Task requirements:
In the records below, some lines contain the word "import". Copy each of them.

Excerpted records:

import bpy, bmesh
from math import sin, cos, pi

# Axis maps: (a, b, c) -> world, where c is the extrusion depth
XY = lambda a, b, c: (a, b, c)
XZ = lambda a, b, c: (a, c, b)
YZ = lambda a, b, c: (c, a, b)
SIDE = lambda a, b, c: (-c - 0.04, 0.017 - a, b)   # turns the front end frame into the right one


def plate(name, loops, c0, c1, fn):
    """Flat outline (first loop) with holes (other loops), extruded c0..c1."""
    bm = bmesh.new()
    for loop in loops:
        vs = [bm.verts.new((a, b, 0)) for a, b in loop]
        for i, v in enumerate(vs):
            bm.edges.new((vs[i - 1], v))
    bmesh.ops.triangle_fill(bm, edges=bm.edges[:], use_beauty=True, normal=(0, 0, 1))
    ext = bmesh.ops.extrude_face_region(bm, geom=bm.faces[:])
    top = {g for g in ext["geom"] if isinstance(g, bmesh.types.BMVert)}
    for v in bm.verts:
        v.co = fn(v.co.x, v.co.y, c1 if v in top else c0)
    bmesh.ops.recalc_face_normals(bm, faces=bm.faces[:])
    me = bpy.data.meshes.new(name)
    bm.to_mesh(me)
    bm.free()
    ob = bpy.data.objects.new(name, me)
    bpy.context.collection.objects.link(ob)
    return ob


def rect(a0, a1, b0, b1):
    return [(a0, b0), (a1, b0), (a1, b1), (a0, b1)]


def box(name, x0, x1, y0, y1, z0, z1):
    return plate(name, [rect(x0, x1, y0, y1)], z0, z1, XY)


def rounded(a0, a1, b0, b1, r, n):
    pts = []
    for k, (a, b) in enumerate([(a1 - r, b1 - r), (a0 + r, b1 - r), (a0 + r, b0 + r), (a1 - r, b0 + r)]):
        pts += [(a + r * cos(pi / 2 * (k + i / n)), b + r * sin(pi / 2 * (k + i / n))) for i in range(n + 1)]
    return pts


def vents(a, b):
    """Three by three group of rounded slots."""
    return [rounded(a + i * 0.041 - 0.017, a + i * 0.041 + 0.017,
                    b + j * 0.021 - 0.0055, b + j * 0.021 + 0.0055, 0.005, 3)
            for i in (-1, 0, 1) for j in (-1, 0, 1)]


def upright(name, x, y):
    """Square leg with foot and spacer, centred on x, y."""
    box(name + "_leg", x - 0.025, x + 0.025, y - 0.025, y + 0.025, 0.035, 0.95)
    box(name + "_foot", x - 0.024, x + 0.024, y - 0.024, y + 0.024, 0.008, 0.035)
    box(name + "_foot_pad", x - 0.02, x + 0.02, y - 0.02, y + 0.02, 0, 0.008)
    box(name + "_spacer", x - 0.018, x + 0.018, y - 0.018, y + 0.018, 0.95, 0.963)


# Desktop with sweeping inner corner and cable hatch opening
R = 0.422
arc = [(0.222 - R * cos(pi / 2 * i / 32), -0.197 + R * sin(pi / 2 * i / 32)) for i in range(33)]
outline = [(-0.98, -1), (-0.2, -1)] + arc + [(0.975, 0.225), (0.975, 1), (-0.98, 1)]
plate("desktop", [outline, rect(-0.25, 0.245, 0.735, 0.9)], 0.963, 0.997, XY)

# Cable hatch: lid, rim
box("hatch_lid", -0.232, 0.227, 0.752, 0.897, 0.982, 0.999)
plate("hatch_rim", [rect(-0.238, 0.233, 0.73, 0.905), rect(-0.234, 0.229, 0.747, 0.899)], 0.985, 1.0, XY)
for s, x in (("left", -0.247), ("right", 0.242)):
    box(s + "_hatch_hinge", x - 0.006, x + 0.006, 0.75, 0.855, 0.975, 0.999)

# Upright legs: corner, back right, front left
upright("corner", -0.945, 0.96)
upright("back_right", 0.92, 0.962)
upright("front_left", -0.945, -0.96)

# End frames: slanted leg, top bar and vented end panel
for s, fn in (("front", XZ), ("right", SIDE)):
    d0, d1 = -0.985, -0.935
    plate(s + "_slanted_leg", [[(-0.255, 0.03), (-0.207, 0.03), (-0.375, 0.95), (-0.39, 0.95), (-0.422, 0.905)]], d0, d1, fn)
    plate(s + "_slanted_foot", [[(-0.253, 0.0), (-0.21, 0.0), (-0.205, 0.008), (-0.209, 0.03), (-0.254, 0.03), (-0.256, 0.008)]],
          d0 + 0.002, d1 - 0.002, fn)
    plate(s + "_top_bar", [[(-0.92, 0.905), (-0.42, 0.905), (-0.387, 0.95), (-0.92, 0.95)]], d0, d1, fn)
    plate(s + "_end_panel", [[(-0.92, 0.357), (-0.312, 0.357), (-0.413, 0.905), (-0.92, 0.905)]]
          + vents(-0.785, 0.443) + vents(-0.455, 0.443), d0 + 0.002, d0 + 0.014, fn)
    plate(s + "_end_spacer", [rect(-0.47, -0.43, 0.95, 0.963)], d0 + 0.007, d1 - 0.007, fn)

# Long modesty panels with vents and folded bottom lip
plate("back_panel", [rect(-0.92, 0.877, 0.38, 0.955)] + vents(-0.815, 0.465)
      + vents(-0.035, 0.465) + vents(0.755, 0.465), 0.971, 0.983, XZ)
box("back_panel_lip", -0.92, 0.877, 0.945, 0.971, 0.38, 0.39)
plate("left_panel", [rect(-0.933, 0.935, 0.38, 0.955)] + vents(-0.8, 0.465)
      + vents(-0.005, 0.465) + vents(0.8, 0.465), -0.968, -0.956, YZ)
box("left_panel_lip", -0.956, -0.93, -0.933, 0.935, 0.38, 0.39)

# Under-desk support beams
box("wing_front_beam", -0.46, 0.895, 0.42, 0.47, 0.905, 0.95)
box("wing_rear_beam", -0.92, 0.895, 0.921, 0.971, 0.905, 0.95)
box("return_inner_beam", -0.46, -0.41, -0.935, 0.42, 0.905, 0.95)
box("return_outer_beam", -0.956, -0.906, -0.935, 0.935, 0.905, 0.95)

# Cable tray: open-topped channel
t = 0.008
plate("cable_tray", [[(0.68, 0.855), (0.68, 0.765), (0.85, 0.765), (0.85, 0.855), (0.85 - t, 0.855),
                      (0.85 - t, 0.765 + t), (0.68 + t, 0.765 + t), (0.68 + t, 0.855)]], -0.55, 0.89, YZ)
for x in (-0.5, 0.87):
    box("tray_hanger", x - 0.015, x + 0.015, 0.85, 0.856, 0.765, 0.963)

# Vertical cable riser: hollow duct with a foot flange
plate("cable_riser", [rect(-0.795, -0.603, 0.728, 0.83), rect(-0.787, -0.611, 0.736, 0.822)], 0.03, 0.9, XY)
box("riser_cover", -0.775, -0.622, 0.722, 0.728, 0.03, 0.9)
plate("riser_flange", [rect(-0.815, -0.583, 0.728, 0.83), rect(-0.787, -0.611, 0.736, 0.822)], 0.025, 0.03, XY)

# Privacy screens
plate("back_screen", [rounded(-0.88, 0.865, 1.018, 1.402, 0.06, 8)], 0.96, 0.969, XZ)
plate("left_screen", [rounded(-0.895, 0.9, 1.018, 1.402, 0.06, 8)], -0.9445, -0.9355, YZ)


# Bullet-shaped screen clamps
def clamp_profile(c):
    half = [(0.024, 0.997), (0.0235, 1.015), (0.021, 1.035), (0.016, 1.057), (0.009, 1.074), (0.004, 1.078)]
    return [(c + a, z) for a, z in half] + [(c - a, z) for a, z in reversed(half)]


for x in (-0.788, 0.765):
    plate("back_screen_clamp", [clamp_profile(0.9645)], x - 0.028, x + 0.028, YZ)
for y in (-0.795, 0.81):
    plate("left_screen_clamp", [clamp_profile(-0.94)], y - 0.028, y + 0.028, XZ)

Answer section:
import bpy, bmesh
from math import sin, cos, pi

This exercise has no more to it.